§ EXERCISE REQUIREMENTS
Lines holding the string "angle": copy each one from the listing below.

☆ ☆ ☆ ☆ ☆

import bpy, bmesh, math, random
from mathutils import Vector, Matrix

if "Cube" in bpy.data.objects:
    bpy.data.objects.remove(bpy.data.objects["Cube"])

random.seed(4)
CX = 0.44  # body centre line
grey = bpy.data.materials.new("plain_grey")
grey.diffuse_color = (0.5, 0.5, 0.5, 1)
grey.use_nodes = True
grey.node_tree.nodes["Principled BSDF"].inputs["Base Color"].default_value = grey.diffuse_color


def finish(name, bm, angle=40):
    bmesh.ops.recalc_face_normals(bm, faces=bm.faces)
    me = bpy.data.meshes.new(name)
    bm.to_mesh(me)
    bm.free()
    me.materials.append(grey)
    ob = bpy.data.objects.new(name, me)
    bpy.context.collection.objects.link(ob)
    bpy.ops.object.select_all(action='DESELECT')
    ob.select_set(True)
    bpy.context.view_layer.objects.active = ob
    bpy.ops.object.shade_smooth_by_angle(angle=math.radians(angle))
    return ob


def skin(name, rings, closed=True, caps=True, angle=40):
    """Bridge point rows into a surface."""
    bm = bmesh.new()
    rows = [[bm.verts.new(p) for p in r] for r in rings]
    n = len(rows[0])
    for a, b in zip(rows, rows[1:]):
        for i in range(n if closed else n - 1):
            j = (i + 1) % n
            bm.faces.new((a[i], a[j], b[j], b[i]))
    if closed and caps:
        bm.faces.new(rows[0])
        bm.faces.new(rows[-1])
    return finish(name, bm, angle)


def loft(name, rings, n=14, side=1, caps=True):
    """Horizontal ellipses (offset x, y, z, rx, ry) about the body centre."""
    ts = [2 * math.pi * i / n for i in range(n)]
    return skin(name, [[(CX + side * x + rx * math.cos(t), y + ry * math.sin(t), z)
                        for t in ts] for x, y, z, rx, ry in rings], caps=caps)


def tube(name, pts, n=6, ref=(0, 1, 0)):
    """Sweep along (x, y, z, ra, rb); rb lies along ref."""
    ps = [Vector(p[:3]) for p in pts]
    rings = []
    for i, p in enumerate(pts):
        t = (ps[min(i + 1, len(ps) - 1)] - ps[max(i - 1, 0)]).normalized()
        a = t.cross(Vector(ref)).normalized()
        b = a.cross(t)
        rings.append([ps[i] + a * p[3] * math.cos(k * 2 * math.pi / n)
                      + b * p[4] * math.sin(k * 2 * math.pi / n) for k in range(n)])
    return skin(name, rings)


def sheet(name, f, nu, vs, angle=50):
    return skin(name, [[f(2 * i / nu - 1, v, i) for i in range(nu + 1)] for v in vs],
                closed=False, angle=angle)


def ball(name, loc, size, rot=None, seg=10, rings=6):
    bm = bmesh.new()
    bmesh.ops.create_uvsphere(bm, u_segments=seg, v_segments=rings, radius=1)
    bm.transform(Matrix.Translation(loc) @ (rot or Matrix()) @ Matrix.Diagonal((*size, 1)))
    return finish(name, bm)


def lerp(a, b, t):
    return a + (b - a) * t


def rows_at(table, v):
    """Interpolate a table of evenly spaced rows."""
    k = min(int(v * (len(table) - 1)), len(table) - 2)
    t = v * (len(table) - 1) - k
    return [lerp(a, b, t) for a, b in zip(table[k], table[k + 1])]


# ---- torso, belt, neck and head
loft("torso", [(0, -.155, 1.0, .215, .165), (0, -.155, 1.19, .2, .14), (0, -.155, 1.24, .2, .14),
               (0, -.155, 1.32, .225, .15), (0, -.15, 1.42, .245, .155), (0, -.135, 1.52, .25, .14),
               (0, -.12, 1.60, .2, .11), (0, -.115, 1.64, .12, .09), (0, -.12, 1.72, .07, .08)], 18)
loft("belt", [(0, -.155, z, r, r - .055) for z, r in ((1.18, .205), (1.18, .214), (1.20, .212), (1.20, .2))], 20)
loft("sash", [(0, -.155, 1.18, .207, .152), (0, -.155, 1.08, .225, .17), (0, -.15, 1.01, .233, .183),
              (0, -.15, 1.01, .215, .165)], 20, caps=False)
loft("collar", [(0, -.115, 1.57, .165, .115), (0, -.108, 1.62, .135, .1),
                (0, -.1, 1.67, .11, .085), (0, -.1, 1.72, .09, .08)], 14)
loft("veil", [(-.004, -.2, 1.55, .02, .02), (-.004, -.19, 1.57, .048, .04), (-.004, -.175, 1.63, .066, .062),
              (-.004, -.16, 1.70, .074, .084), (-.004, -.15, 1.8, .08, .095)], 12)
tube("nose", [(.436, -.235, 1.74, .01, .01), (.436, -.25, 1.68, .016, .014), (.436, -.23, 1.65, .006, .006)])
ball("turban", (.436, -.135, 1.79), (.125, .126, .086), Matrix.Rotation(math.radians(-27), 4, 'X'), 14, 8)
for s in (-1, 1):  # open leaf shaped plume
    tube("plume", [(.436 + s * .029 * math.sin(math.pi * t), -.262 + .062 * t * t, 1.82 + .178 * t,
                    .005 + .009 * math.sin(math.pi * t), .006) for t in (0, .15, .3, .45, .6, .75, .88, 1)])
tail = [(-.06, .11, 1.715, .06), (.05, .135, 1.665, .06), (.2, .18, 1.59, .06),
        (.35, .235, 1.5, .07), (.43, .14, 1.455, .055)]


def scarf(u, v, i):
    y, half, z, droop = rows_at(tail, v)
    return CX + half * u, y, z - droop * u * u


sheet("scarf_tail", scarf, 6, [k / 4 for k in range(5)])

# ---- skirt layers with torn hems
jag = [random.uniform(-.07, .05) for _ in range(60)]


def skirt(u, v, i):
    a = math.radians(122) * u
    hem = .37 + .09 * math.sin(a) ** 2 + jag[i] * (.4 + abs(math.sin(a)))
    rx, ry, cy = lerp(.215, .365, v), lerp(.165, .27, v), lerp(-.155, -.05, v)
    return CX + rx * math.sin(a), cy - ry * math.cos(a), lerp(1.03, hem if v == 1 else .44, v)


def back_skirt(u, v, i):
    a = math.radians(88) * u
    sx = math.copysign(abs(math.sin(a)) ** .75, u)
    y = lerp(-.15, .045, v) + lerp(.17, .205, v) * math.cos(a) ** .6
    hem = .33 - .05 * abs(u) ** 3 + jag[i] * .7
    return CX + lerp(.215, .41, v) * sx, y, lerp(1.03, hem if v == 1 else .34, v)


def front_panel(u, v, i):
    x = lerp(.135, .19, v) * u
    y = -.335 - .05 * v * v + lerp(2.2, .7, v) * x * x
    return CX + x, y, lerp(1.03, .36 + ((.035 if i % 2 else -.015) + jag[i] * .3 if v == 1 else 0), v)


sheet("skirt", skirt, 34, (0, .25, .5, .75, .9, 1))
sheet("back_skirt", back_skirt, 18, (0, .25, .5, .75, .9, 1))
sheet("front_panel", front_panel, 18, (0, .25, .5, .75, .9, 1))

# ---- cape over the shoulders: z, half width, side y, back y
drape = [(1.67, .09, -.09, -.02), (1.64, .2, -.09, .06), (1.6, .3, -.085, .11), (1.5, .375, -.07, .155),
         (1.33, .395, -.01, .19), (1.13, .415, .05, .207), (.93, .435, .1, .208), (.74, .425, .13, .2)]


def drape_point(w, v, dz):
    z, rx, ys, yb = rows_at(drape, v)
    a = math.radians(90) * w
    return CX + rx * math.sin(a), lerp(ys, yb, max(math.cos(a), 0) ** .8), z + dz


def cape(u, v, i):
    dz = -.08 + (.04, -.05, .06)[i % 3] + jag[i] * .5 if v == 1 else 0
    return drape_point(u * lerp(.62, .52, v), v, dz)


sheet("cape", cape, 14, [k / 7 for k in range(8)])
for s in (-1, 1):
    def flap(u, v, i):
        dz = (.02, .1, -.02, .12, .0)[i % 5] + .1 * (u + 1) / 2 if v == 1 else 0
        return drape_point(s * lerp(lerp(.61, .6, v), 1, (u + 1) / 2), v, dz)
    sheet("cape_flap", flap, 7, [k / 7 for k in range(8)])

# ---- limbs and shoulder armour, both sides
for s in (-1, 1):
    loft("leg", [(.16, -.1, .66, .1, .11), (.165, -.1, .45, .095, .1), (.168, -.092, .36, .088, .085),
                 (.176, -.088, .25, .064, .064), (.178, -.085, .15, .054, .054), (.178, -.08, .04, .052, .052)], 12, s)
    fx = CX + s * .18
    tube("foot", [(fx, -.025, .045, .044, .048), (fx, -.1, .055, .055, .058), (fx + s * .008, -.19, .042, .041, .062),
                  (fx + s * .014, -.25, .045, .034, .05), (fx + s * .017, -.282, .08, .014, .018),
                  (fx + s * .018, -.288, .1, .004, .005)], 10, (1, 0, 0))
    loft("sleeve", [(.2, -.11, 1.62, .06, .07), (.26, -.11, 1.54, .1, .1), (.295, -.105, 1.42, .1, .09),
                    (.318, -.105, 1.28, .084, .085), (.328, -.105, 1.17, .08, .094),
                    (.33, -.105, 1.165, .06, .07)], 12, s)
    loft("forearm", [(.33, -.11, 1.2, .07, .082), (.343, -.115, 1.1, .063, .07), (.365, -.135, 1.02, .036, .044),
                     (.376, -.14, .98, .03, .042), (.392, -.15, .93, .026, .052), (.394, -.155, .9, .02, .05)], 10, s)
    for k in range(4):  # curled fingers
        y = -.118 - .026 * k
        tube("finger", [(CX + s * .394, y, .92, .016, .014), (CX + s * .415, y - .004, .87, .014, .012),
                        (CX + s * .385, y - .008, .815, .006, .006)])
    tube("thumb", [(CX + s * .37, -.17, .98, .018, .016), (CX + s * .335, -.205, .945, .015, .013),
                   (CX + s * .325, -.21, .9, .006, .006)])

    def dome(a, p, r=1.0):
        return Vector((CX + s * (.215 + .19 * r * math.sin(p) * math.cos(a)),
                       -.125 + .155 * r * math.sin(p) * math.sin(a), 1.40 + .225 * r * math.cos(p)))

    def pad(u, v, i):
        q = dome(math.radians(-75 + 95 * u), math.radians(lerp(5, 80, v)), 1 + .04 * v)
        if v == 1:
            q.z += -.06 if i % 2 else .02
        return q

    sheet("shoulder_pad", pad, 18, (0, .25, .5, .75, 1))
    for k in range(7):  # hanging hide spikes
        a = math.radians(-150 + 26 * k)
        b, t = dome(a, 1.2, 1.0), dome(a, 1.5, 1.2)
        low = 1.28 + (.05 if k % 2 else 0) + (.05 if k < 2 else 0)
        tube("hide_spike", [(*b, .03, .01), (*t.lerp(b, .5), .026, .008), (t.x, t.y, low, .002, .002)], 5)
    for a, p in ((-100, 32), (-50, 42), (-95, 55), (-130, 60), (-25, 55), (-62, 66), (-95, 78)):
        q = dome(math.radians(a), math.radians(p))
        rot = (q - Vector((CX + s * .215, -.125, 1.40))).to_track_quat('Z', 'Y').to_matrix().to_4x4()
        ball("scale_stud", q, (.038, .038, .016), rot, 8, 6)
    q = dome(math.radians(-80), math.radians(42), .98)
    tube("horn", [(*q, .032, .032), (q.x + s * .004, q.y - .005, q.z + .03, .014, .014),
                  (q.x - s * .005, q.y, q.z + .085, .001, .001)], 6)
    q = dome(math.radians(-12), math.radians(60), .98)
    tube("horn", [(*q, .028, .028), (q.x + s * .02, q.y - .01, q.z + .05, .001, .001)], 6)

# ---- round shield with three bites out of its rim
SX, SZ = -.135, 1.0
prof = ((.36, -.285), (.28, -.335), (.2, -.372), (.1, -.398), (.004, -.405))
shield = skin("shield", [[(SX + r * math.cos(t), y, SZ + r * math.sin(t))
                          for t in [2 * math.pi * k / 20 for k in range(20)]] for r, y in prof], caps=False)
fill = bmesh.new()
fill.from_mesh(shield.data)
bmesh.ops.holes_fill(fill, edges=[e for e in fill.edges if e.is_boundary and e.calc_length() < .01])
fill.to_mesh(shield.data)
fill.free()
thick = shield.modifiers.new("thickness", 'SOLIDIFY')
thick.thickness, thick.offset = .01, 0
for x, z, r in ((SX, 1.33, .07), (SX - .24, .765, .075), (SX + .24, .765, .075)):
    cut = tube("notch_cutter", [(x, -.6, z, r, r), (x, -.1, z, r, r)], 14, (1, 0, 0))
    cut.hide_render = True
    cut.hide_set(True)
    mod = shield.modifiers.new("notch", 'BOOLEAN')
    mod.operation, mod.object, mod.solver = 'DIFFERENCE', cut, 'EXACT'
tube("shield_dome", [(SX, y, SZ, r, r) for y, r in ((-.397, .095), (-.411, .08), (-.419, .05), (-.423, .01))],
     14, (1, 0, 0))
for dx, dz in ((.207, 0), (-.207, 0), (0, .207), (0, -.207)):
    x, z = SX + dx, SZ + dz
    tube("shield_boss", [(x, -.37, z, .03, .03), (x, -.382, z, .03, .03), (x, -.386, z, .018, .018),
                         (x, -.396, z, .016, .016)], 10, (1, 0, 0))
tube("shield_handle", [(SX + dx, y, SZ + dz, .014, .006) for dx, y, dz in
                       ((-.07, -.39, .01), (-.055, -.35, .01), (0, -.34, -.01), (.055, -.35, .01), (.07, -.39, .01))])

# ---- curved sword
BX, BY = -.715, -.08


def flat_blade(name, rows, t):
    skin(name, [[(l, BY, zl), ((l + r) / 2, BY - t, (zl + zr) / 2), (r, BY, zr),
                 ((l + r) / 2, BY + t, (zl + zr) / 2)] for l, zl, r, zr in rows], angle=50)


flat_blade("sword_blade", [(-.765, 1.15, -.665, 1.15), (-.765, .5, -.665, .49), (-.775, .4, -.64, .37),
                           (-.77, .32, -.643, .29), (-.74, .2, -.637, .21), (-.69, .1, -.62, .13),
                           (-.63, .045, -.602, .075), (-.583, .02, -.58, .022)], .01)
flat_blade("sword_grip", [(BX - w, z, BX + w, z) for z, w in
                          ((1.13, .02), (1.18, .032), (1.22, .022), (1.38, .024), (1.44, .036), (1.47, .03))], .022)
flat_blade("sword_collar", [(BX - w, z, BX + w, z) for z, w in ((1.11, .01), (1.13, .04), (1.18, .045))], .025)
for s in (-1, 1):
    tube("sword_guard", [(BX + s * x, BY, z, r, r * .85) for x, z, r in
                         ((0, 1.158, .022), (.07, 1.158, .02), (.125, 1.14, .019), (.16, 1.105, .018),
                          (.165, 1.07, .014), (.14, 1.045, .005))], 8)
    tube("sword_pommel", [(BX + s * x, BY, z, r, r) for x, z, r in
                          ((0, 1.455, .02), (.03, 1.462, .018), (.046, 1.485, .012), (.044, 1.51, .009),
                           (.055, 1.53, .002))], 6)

☆ ☆ ☆ ☆ ☆

§ RESULT
def finish(name, bm, angle=40):
    bpy.ops.object.shade_smooth_by_angle(angle=math.radians(angle))
def skin(name, rings, closed=True, caps=True, angle=40):
    return finish(name, bm, angle)
def sheet(name, f, nu, vs, angle=50):
                closed=False, angle=angle)
                 ((l + r) / 2, BY + t, (zl + zr) / 2)] for l, zl, r, zr in rows], angle=50)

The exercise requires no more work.